  • Plan twenty minutes twice a day for your child — or your whole family — to practice meditation, breathing techniques, or other mindful activities. Apps like Headspace and Calm are easy, accessible ways to get started and both have specialty programs for kids of all ages. Many other meditations can be found online, as well.
  • Take moments throughout the day with your kids to notice and talk about how you’re both feeling, physically and emotionally.
  • Talk about, write out, or draw five or more things you and your child are grateful for each day.
Solid sleep provides an important foundation for our health at every age.
  • Establish a regular bedtime routine, including going to bed and waking up at the same time each day.
  • Read a book to or with kids before bed.
  • Create a calm place for sleep that is cool, quiet and free of distractions, if possible. Turn off electronics at least a half hour before bed and limit caffeinated food and drinks, like soda and chocolate.
Being well nourished can help kids combat stress. Here are some tips:
  • Plan a regular time for meals and snacks. It’s helpful for kids to know what to expect.
  • Try to include lots of fruits, vegetables, and nuts or seeds every day. These plant-based foods are rich in nutrients and fiber, and nuts and seeds give kids an added boost of protein.
  • Many of us are facing tough times and may feel stressed about coming up with our family’s next meal. If you need help finding food resources in your community, call 2-1-1, visit 211.org, or text “stress” to 211211.

Getting our bodies moving helps us burn off stress hormones.

  • Try to help kids get an hour or so of movement each day — and it doesn’t have to be all at once.
  • Movement can be anything kids enjoy. Dance parties, jumping jacks, hula hoop contests, TikTok dances, power walks around the block, bedtime yoga, double dutch jumping rope – the list of fun ways to move goes goes on and on.
  • Check out Brain Dance! It’s a great warm-up for the day, or when transitioning between tasks. The movements help the brain and body work together while encouraging healthy brain and body development.

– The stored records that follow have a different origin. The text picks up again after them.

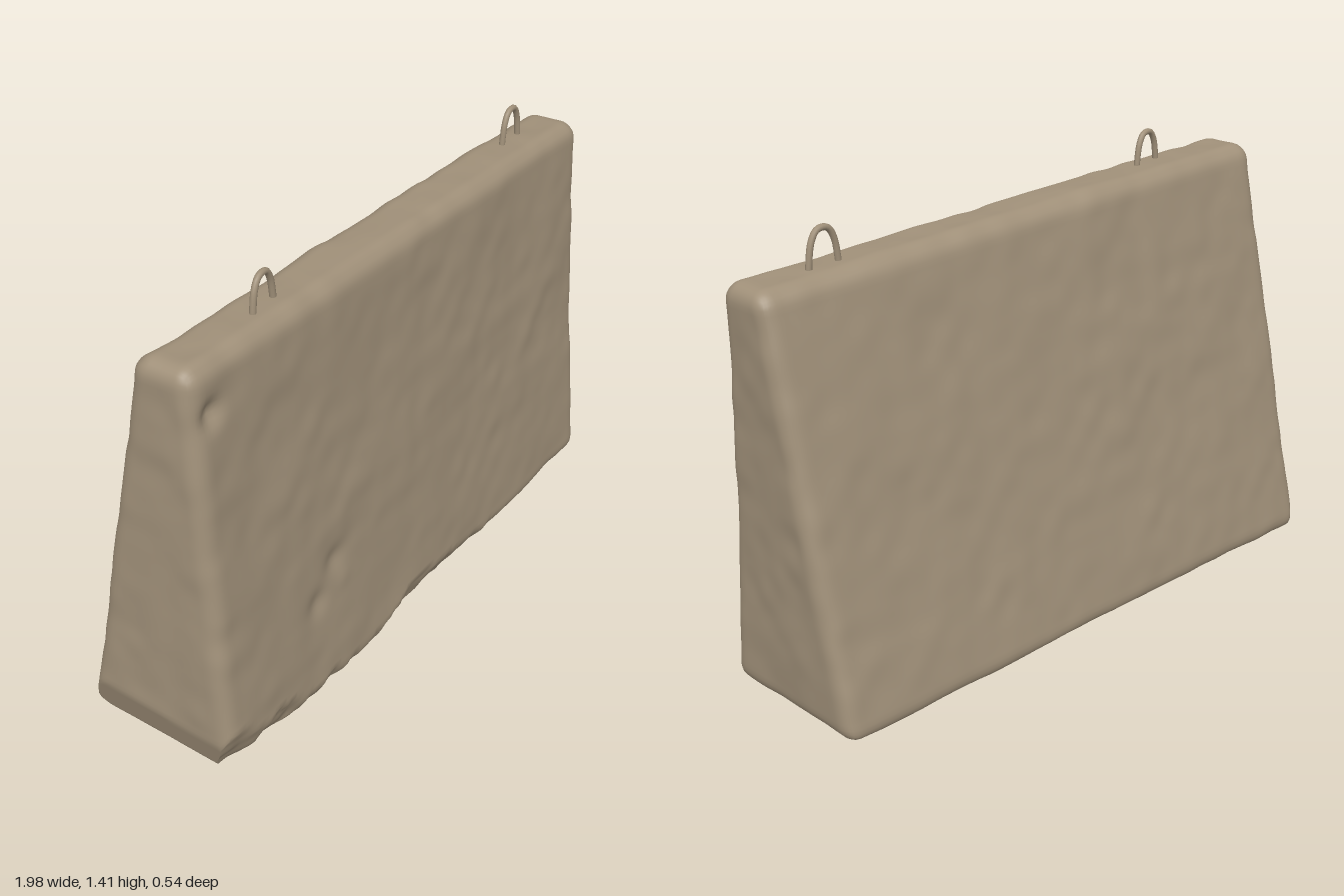
import * as THREE from 'three';
import { mergeVertices } from 'three/addons/utils/BufferGeometryUtils.js';

const { lerp, clamp, smoothstep } = THREE.MathUtils;

// Smooth seeded value noise in -1..1
function hash(x, y, z) {
  const s = Math.sin(x * 127.1 + y * 311.7 + z * 74.7) * 43758.5453;
  return (s - Math.floor(s)) * 2 - 1;
}
function noise(x, y, z) {
  const c = [x, y, z].map(Math.floor);
  const f = [x - c[0], y - c[1], z - c[2]].map((t) => t * t * (3 - 2 * t));
  const row = (j, k) => lerp(hash(c[0], c[1] + j, c[2] + k), hash(c[0] + 1, c[1] + j, c[2] + k), f[0]);
  return lerp(lerp(row(0, 0), row(1, 0), f[1]), lerp(row(0, 1), row(1, 1), f[1]), f[2]);
}

// Height of the worn strip along the bottom front edge: [x, height]
const WEAR = [[-1, 0.2], [-0.85, 0.13], [-0.6, 0.06], [-0.3, 0.05], [0, 0.11], [0.3, 0.06], [0.6, 0.03], [1.01, 0.03]];
function wearHeight(x) {
  const i = Math.max(1, WEAR.findIndex((p) => p[0] >= x));
  const [a, b] = [WEAR[i - 1], WEAR[i]];
  return lerp(a[1], b[1], smoothstep(x, a[0], b[0]));
}

// Dents in the front face: x, y, radius, depth
const DENTS = [[-0.87, 1.18, 0.05, 0.025], [-0.45, 0.45, 0.06, 0.014], [-0.54, 0.35, 0.06, 0.014], [-0.42, 0.36, 0.05, -0.006]];

// Tapered, rounded and weathered slab
function slabGeometry() {
  let geo = new THREE.BoxGeometry(2, 2, 2, 120, 80, 28);
  geo.deleteAttribute('uv');
  geo.deleteAttribute('normal');
  geo = mergeVertices(geo);
  const pos = geo.attributes.position;
  const p = new THREE.Vector3();
  const core = new THREE.Vector3();
  const hx = 0.99, hy = 0.65, r = 0.05;
  for (let i = 0; i < pos.count; i++) {
    p.fromBufferAttribute(pos, i);
    const t0 = (p.y + 1) / 2;
    const hz = lerp(0.272, 0.09, t0);
    p.set(p.x * hx, p.y * hy, p.z * hz);
    // round all edges
    core.set(clamp(p.x, r - hx, hx - r), clamp(p.y, r - hy, hy - r), clamp(p.z, r - hz, hz - r));
    p.sub(core);
    if (p.lengthSq() > 0) p.setLength(r);
    p.add(core);
    // lean of the faces, slanted ends and sloping top
    const t = (p.y + hy) / (2 * hy);
    const u = (p.x + hx) / (2 * hx);
    pos.setXYZ(i, lerp(lerp(-0.992, 0.972, u), lerp(-0.945, 0.993, u), t),
      lerp(0.01, lerp(1.326, 1.25, u), t), p.z + lerp(-0.003, 0.075, t));
  }
  geo.computeVertexNormals();
  // uneven surface, worn foot and dents
  const n = new THREE.Vector3();
  for (let i = 0; i < pos.count; i++) {
    p.fromBufferAttribute(pos, i);
    n.fromBufferAttribute(geo.attributes.normal, i);
    const d = 0.005 * noise(p.x * 5, p.y * 5, p.z * 5 + 7) + 0.003 * noise(p.x * 14, p.y * 14, p.z * 14);
    p.addScaledVector(n, d);
    const h = wearHeight(p.x) + 0.015 * noise(p.x * 12, 3, 5);
    if (p.z > 0.1 && p.y < h) {
      const limit = 0.262 - 0.5 * (h - p.y) + 0.008 * noise(p.x * 20, p.y * 20, 2);
      p.z = Math.min(p.z, limit);
    }
    // chipped lower left corner
    if (p.y < 0.2) p.x = Math.max(p.x, -0.995 + 0.3 * Math.max(0, 0.17 - p.y));
    if (n.z > 0.5) {
      for (const [x, y, rad, depth] of DENTS) {
        p.z -= depth * Math.exp(-((p.x - x) ** 2 + (p.y - y) ** 2) / (rad * rad * 0.5));
      }
    }
    pos.setXYZ(i, p.x, Math.max(0.002, p.y), p.z);
  }
  geo.computeVertexNormals();
  return geo;
}

// Bent bar sunk into the top
function loopGeometry(height, halfWidth) {
  const w = halfWidth;
  const path = new THREE.CatmullRomCurve3([
    [-w, -0.03], [-w * 0.95, 0.01], [-w * 0.75, height * 0.65], [-w * 0.4, height * 0.94], [0, height],
    [w * 0.4, height * 0.94], [w * 0.75, height * 0.65], [w * 0.95, 0.01], [w, -0.03],
  ].map(([x, y]) => new THREE.Vector3(x, y, 0)));
  return new THREE.TubeGeometry(path, 32, 0.0095, 10, false);
}

export function createModel() {
  const model = new THREE.Group();
  model.name = 'concreteBarrier';
  const concrete = new THREE.MeshStandardMaterial({ color: 0xa09079 });
  concrete.name = 'concrete';

  const slab = new THREE.Mesh(slabGeometry(), concrete);
  slab.name = 'slab';
  model.add(slab);

  // lifting loops: x, base y, z, height, turn
  const loops = [['rightLiftingLoop', -0.557, 1.31, 0.09, 0.096, 0.13], ['leftLiftingLoop', 0.735, 1.26, 0.061, 0.102, 0.05]];
  for (const [name, x, y, z, height, turn] of loops) {
    const loop = new THREE.Mesh(loopGeometry(height, 0.052), concrete);
    loop.name = name;
    loop.position.set(x, y, z);
    loop.rotation.y = turn;
    model.add(loop);
  }
  return model;
}
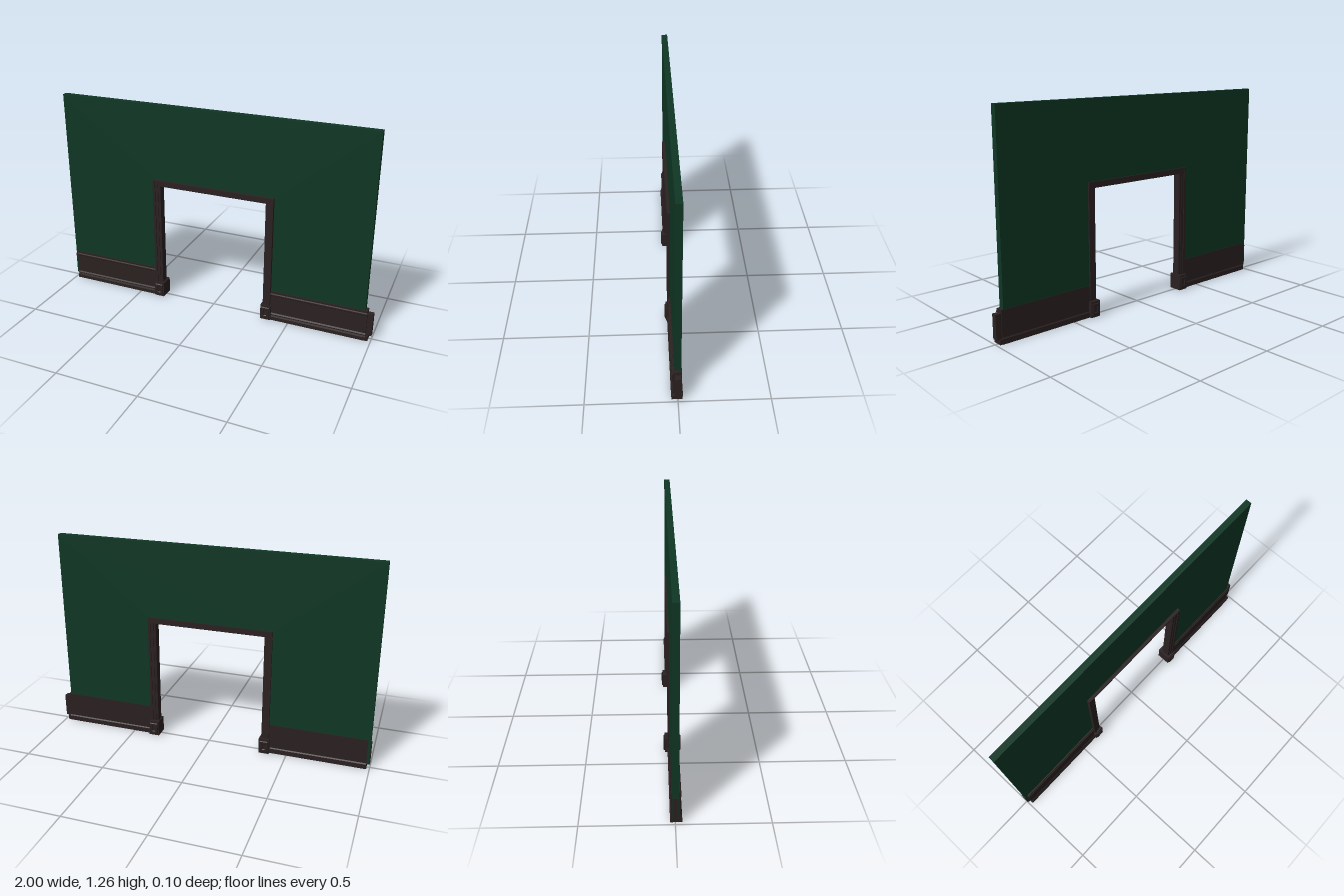
import * as THREE from 'three';

const wallPaint = new THREE.MeshStandardMaterial({ name: 'greenWallPaint', color: 0x0f3725 });
const wood = new THREE.MeshStandardMaterial({ name: 'darkWood', color: 0x2b2121 });

const CX = -0.003; // centre of the doorway

function polygon(points) {
  return new THREE.Shape(points.map(([x, y]) => new THREE.Vector2(x, y)));
}

// Extrude a front-plane shape between two depths
function slab(name, shape, z0, z1, material) {
  const geometry = new THREE.ExtrudeGeometry(shape, { depth: z1 - z0, bevelEnabled: false });
  geometry.translate(0, 0, z0);
  const mesh = new THREE.Mesh(geometry, material);
  mesh.name = name;
  return mesh;
}

function box(name, x0, x1, y0, y1, z0, z1) {
  const mesh = new THREE.Mesh(new THREE.BoxGeometry(x1 - x0, y1 - y0, z1 - z0), wood);
  mesh.position.set((x0 + x1) / 2, (y0 + y1) / 2, (z0 + z1) / 2);
  mesh.name = name;
  return mesh;
}

// Upside-down U band around the doorway
function archShape(outer, inner, topOuter, topInner, y0) {
  return polygon([
    [CX - outer, y0], [CX - inner, y0], [CX - inner, topInner], [CX + inner, topInner],
    [CX + inner, y0], [CX + outer, y0], [CX + outer, topOuter], [CX - outer, topOuter],
  ]);
}

// Moulding with a [z, y] cross-section running along x
function moulding(name, profile, x0, x1) {
  const geometry = new THREE.ExtrudeGeometry(polygon(profile.map(([z, y]) => [-z, y])),
    { depth: x1 - x0, bevelEnabled: false });
  geometry.rotateY(Math.PI / 2);
  geometry.translate(x0, 0, 0);
  const mesh = new THREE.Mesh(geometry, wood);
  mesh.name = name;
  return mesh;
}

function createPlinth(name, x) {
  const group = new THREE.Group();
  group.name = name;
  group.add(box('plinthBlock', x - 0.032, x + 0.032, 0, 0.096, -0.043, 0.043));
  // Raised bevelled frame on both faces
  const frame = polygon([[-0.022, 0.015], [0.022, 0.015], [0.022, 0.081], [-0.022, 0.081]]);
  frame.holes.push(new THREE.Path([[-0.011, 0.027], [-0.011, 0.069], [0.011, 0.069], [0.011, 0.027]]
    .map(([a, b]) => new THREE.Vector2(a, b))));
  for (const side of [1, -1]) {
    const geometry = new THREE.ExtrudeGeometry(frame, {
      depth: 0.002, bevelThickness: 0.004, bevelSize: 0.004, bevelSegments: 1,
    });
    const mesh = new THREE.Mesh(geometry, wood);
    mesh.name = 'plinthFrame';
    mesh.position.set(x, 0, side * 0.044);
    if (side < 0) mesh.rotation.y = Math.PI;
    group.add(mesh);
  }
  return group;
}

function createBaseboard(name, side) {
  const group = new THREE.Group();
  group.name = name;
  const span = (inner, outer) => [side * inner, side * outer].sort((a, b) => a - b);
  // Tongue that joins the next panel
  group.add(box('baseboardTongue', ...span(0.36, 1), 0.028, 0.17, -0.016, 0.016));
  // Stepped skirting with a foot at the bottom and a bead at the top
  group.add(moulding('skirting', [
    [-0.027, 0], [0.036, 0], [0.036, 0.022], [0.032, 0.032], [0.032, 0.038], [0.027, 0.046],
    [0.027, 0.162], [0.031, 0.166], [0.031, 0.174], [0.025, 0.178], [0.025, 0.19],
    [-0.021, 0.19], [-0.021, 0.036], [-0.027, 0.03],
  ], ...span(0.37, side > 0 ? 0.967 : 0.98)));
  group.add(box('skirtingFootEnd', ...span(0.95, 0.982), 0, 0.028, -0.024, 0.034));
  return group;
}

export function createModel() {
  const model = new THREE.Group();
  model.name = 'doorwayWall';

  // Wall panel with the door opening cut out
  model.add(slab('wallPanel', polygon([
    [-0.995, 0.03], [CX - 0.36, 0.03], [CX - 0.36, 0.775], [CX + 0.36, 0.775],
    [CX + 0.36, 0.03], [0.953, 0.03], [0.953, 1.257], [-0.995, 1.257],
  ]), -0.018, 0.018, wallPaint));

  // Door casing: stepped bands, deepest on the outside
  const casing = new THREE.Group();
  casing.name = 'doorCasing';
  const bands = [[0.386, 0.371, 0.793, 0.782, 0], [0.371, 0.353, 0.782, 0.768, 0.005], [0.353, 0.338, 0.768, 0.755, 0.009]];
  for (const [outer, inner, topOuter, topInner, inset] of bands) {
    casing.add(slab('casingBand', archShape(outer, inner, topOuter, topInner, 0.02),
      -0.028 + inset, 0.037 - inset, wood));
  }
  model.add(casing);

  model.add(createPlinth('rightPlinth', -0.363), createPlinth('leftPlinth', 0.358));
  model.add(createBaseboard('rightBaseboard', -1), createBaseboard('leftBaseboard', 1));
  return model;
}
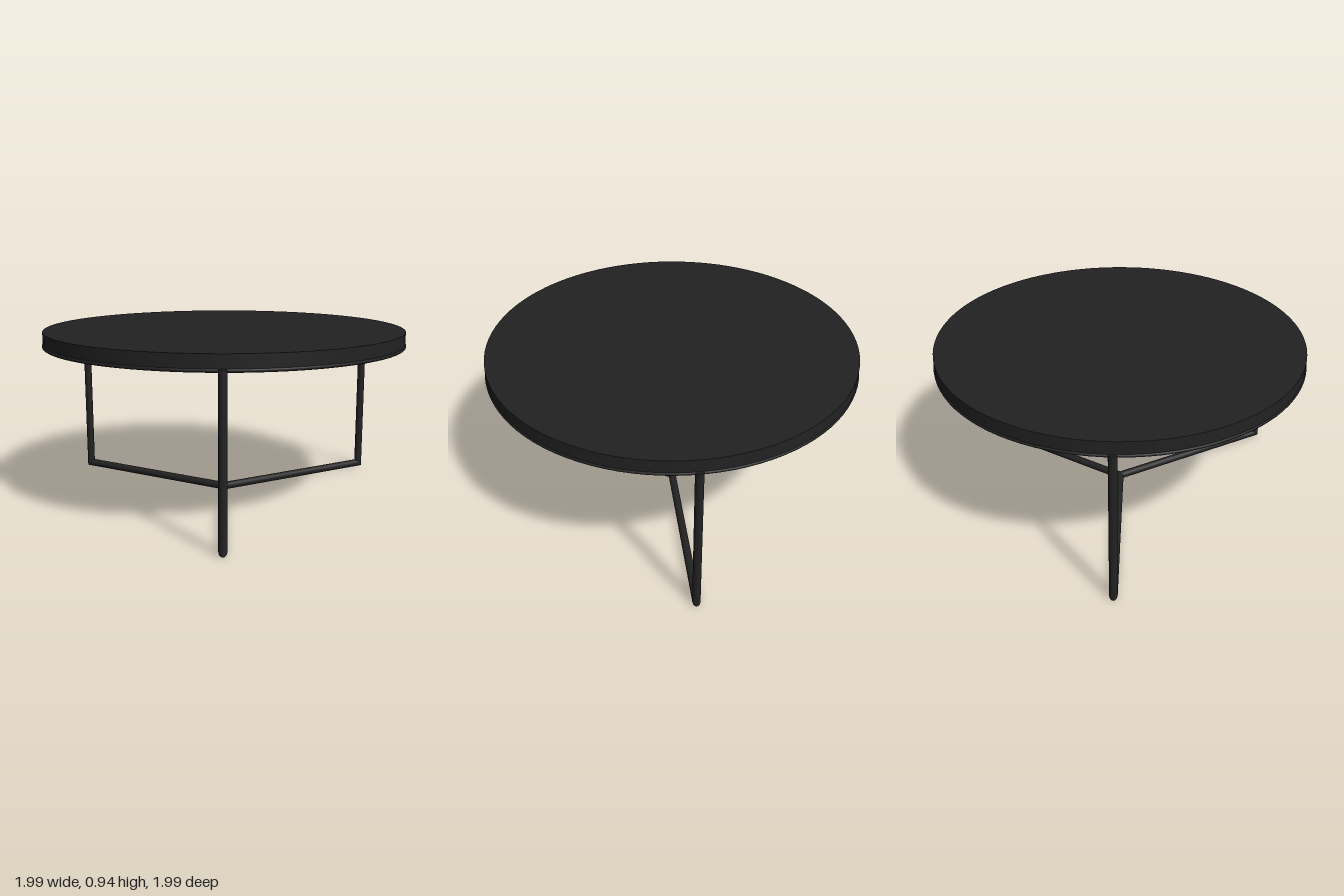
import * as THREE from 'three';

export function createModel() {
  const table = new THREE.Group();
  table.name = 'roundTable';
  const black = new THREE.MeshStandardMaterial({ color: 0x222222 });
  black.name = 'matte black';

  const add = (parent, name, geometry) => {
    const mesh = new THREE.Mesh(geometry, black);
    mesh.name = name;
    parent.add(mesh);
    return mesh;
  };

  // Round top slab
  const topY = 0.945, slabBottom = 0.866;
  add(table, 'tableTop', new THREE.CylinderGeometry(0.991, 0.991, topY - slabBottom, 96))
    .position.y = (topY + slabBottom) / 2;

  // Slim rounded lip under the slab
  const lip = add(table, 'rimRing', new THREE.TorusGeometry(0.987, 0.0095, 10, 96));
  lip.rotation.x = Math.PI / 2;
  lip.position.y = 0.869;

  // Tubular frame: three L-shaped legs meeting at the centre
  const r = 0.0215, reach = 0.987, legTop = 0.875;

  // Upright tube, its foot cut at 45 degrees
  const uprightGeometry = () => {
    const g = new THREE.CylinderGeometry(r, r, legTop - r, 20);
    g.translate(reach, (legTop + r) / 2, 0);
    const p = g.attributes.position;
    for (let i = 0; i < p.count; i++) {
      if (p.getY(i) < 0.1) p.setY(i, r - (p.getX(i) - reach));
    }
    return g;
  };

  // Floor bar from the centre, its outer end cut to match
  const barGeometry = () => {
    const g = new THREE.CylinderGeometry(r, r, reach, 20);
    g.rotateZ(-Math.PI / 2);
    g.translate(reach / 2, r, 0);
    const p = g.attributes.position;
    for (let i = 0; i < p.count; i++) {
      if (p.getX(i) > 0.5) p.setX(i, reach - (p.getY(i) - r));
    }
    return g;
  };

  const upright = uprightGeometry();
  const bar = barGeometry();
  for (let i = 0; i < 3; i++) {
    const leg = new THREE.Group();
    leg.name = 'leg' + (i + 1);
    add(leg, 'upright', upright);
    add(leg, 'floorBar', bar);
    leg.rotation.y = THREE.MathUtils.degToRad(-50.2 + i * 120);
    table.add(leg);
  }

  // Joint where the floor bars meet
  add(table, 'centreJoint', new THREE.SphereGeometry(r, 16, 12)).position.y = r;

  return table;
}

  • Try yoga together! Try out a YouTube session together with YogaEd! Or check out these poses designed especially for parents, caregivers, or teachers to help kids or teens relieve symptoms of stress and anxiety, created by YogaEd
Support each other as a family, and seek help from your community or an expert if you need it. Everyone can benefit from help now and then.
  • Have open conversations as a family about emotional and mental health, and be honest about needs as they come up.
  • If you don’t have a regular mental health professional and feel like it’s time to seek help for you or your child, here are some resources to help you get started.
  • If you feel like you or your child is in crisis, you can get help here
  • If you need help with a parenting issue, contact the National Parent Helpline at 1-855-4AParent (1-855-427-2736) to get emotional support from a trained advocate. They’re available Monday through Friday, 10am to 7pm PST.
If you’re able to spend time outside, do it. It’s great for everyone’s physical and mental health and well-being.
  • Being in nature has cognitive and emotional benefits. Studies have shown it increases working memory, focus, and happiness and improves positive social interactions.
  • For those with limited access, finding ways to connect to nature can be part of the adventure itself. Consider exploring new places online as a family. Listen to nature sounds while creating drawings or telling stories set in nature.